Using the material below, return exactly the lines between the one holding "me = bpy.data.meshes.new_from_object(o.evaluated_get(dg))" and the one holding "o.location, o.rotation_euler = (0, -0.70, 0.75), (tilt, 0, 0)", inclusive, and no others.

[[ Records for processing, beginning ]]

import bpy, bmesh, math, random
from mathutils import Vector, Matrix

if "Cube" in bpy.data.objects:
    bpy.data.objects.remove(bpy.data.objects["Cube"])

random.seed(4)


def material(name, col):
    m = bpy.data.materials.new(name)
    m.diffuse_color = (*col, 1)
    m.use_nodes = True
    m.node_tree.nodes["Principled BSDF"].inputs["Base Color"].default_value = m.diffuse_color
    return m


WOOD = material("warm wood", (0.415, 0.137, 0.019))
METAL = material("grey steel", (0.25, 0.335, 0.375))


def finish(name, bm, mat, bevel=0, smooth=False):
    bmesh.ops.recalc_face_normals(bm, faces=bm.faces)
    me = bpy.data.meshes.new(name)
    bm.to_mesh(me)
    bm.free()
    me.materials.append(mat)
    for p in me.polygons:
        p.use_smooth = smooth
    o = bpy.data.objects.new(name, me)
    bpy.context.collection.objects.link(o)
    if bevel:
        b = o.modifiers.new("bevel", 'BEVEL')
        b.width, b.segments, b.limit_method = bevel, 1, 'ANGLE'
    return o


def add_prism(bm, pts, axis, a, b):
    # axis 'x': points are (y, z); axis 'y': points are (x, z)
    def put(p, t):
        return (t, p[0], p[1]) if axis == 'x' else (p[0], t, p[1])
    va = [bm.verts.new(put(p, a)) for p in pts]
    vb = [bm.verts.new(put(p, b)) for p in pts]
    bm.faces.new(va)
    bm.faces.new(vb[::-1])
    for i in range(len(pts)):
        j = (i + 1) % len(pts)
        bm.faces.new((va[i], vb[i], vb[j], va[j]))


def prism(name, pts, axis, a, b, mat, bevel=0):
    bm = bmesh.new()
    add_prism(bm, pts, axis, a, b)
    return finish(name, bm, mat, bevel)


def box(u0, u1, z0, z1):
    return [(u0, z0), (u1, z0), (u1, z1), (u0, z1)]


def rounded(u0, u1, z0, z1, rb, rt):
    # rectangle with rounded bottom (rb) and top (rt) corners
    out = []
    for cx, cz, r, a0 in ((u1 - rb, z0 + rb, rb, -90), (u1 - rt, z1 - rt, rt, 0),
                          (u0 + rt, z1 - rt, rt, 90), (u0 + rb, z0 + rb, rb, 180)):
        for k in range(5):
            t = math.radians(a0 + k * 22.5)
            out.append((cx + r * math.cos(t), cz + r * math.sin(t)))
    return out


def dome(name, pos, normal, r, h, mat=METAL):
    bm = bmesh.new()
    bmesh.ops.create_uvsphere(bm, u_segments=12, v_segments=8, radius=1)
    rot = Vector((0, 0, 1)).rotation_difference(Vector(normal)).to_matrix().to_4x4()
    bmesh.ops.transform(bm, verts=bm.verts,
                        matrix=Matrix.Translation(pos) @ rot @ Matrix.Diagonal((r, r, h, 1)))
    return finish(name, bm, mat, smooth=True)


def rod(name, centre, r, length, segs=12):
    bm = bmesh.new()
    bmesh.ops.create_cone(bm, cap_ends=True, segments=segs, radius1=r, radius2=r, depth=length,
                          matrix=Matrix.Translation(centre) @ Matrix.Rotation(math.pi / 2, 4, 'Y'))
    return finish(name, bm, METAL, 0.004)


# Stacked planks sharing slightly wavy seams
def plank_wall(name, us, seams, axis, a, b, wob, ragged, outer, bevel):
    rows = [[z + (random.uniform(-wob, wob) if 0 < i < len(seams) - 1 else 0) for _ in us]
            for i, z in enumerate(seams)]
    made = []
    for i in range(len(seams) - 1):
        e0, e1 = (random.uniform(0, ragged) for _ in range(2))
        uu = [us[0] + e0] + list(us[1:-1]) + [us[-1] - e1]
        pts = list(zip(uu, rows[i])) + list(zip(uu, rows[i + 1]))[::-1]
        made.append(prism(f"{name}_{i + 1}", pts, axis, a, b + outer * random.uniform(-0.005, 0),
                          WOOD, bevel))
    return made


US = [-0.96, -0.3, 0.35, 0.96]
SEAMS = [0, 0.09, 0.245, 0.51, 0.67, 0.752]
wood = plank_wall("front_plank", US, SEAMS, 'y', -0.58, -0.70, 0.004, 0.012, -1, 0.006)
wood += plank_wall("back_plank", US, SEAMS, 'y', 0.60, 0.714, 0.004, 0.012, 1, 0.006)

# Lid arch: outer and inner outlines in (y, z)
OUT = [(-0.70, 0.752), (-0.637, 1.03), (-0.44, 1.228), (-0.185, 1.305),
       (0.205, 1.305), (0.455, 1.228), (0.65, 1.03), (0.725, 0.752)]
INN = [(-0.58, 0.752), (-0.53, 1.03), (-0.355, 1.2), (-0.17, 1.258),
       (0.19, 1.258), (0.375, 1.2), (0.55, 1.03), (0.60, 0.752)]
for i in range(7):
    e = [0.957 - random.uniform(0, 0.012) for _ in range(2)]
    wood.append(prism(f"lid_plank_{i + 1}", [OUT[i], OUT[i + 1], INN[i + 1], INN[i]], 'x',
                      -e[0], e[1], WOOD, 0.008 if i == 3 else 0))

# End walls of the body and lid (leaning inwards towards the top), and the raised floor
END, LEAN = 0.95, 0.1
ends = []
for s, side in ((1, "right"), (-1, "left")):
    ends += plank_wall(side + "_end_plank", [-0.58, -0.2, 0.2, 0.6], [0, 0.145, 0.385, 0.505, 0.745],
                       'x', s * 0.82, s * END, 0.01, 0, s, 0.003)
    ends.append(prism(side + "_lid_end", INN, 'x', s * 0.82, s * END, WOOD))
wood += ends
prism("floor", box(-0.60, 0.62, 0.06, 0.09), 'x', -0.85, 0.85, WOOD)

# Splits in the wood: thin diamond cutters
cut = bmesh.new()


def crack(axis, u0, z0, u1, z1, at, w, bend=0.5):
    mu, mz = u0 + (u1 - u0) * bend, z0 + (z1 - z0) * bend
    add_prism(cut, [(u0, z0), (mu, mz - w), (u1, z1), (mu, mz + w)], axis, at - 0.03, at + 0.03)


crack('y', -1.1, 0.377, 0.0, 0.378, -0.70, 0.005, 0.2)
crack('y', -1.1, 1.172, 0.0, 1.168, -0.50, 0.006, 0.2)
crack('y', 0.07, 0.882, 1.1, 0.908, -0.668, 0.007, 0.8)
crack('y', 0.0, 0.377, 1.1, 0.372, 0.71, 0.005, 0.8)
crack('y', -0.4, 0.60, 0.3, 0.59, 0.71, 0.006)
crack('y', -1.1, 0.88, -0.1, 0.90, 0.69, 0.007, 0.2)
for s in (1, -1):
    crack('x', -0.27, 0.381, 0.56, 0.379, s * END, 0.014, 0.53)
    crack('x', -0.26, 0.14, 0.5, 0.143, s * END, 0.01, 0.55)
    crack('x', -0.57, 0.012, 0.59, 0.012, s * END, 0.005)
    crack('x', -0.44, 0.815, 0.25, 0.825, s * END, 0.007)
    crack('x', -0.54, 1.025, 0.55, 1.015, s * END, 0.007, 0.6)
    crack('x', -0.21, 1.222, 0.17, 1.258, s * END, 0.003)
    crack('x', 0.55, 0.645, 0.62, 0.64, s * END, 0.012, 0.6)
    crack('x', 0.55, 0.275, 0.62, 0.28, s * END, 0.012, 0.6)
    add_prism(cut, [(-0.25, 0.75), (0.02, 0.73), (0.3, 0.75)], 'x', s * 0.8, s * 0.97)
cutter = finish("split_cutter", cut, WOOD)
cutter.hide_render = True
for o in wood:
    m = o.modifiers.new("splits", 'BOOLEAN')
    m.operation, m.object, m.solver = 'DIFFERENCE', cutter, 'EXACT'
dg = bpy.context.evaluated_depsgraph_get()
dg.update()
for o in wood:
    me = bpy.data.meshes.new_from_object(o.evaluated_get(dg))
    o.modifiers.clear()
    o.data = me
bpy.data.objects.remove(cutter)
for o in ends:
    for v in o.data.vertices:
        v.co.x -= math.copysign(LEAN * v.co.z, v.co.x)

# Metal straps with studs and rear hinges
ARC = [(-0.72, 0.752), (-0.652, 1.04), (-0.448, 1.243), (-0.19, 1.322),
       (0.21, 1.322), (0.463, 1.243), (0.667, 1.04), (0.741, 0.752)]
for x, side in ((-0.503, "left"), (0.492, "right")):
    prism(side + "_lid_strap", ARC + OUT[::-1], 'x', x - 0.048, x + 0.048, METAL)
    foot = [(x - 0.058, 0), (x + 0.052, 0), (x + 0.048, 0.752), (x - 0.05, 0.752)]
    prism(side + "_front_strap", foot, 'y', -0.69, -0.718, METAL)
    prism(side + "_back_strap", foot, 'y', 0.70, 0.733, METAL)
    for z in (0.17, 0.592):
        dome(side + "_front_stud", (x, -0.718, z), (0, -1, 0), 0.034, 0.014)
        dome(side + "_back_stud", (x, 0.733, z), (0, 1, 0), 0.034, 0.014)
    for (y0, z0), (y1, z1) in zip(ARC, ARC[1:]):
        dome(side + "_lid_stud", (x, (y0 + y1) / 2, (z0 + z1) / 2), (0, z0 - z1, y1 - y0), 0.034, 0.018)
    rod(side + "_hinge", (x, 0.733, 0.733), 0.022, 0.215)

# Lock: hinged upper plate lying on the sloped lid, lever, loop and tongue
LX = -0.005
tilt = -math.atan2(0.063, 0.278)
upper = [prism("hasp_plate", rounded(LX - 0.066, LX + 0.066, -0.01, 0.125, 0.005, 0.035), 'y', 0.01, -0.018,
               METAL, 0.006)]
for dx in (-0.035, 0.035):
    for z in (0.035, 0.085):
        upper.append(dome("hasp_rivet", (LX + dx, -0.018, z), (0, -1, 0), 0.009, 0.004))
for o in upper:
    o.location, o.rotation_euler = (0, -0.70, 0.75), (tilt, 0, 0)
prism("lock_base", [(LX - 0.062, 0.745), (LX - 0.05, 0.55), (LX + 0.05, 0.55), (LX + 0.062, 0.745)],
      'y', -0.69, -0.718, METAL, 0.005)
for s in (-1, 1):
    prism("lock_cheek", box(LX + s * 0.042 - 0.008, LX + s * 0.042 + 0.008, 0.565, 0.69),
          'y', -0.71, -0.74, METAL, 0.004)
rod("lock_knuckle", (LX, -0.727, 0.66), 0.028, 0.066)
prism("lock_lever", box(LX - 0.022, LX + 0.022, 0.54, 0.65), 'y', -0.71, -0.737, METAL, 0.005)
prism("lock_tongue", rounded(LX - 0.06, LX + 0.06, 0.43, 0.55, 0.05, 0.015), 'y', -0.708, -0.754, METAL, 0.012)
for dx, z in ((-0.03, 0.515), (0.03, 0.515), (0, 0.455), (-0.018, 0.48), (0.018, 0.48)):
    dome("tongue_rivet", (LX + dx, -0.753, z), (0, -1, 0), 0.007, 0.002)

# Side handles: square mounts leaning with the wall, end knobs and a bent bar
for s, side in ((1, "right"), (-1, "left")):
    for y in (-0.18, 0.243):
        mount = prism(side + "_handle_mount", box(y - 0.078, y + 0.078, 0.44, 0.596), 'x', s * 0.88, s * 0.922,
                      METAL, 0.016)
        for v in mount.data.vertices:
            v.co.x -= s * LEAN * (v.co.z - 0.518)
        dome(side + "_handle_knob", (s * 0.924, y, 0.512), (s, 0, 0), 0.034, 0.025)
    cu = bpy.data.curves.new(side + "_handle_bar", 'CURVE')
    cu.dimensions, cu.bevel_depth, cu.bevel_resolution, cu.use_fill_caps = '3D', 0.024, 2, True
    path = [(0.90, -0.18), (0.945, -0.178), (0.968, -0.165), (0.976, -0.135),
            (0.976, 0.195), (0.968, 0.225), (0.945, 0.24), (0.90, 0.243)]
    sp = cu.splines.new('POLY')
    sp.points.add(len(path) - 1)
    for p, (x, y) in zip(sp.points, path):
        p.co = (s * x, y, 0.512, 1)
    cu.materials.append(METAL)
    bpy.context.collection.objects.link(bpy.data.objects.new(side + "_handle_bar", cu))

[[ Records for processing, end ]]

= Expected answer =
    me = bpy.data.meshes.new_from_object(o.evaluated_get(dg))
    o.modifiers.clear()
    o.data = me
bpy.data.objects.remove(cutter)
for o in ends:
    for v in o.data.vertices:
        v.co.x -= math.copysign(LEAN * v.co.z, v.co.x)

# Metal straps with studs and rear hinges
ARC = [(-0.72, 0.752), (-0.652, 1.04), (-0.448, 1.243), (-0.19, 1.322),
       (0.21, 1.322), (0.463, 1.243), (0.667, 1.04), (0.741, 0.752)]
for x, side in ((-0.503, "left"), (0.492, "right")):
    prism(side + "_lid_strap", ARC + OUT[::-1], 'x', x - 0.048, x + 0.048, METAL)
    foot = [(x - 0.058, 0), (x + 0.052, 0), (x + 0.048, 0.752), (x - 0.05, 0.752)]
    prism(side + "_front_strap", foot, 'y', -0.69, -0.718, METAL)
    prism(side + "_back_strap", foot, 'y', 0.70, 0.733, METAL)
    for z in (0.17, 0.592):
        dome(side + "_front_stud", (x, -0.718, z), (0, -1, 0), 0.034, 0.014)
        dome(side + "_back_stud", (x, 0.733, z), (0, 1, 0), 0.034, 0.014)
    for (y0, z0), (y1, z1) in zip(ARC, ARC[1:]):
        dome(side + "_lid_stud", (x, (y0 + y1) / 2, (z0 + z1) / 2), (0, z0 - z1, y1 - y0), 0.034, 0.018)
    rod(side + "_hinge", (x, 0.733, 0.733), 0.022, 0.215)

# Lock: hinged upper plate lying on the sloped lid, lever, loop and tongue
LX = -0.005
tilt = -math.atan2(0.063, 0.278)
upper = [prism("hasp_plate", rounded(LX - 0.066, LX + 0.066, -0.01, 0.125, 0.005, 0.035), 'y', 0.01, -0.018,
               METAL, 0.006)]
for dx in (-0.035, 0.035):
    for z in (0.035, 0.085):
        upper.append(dome("hasp_rivet", (LX + dx, -0.018, z), (0, -1, 0), 0.009, 0.004))
for o in upper:
    o.location, o.rotation_euler = (0, -0.70, 0.75), (tilt, 0, 0)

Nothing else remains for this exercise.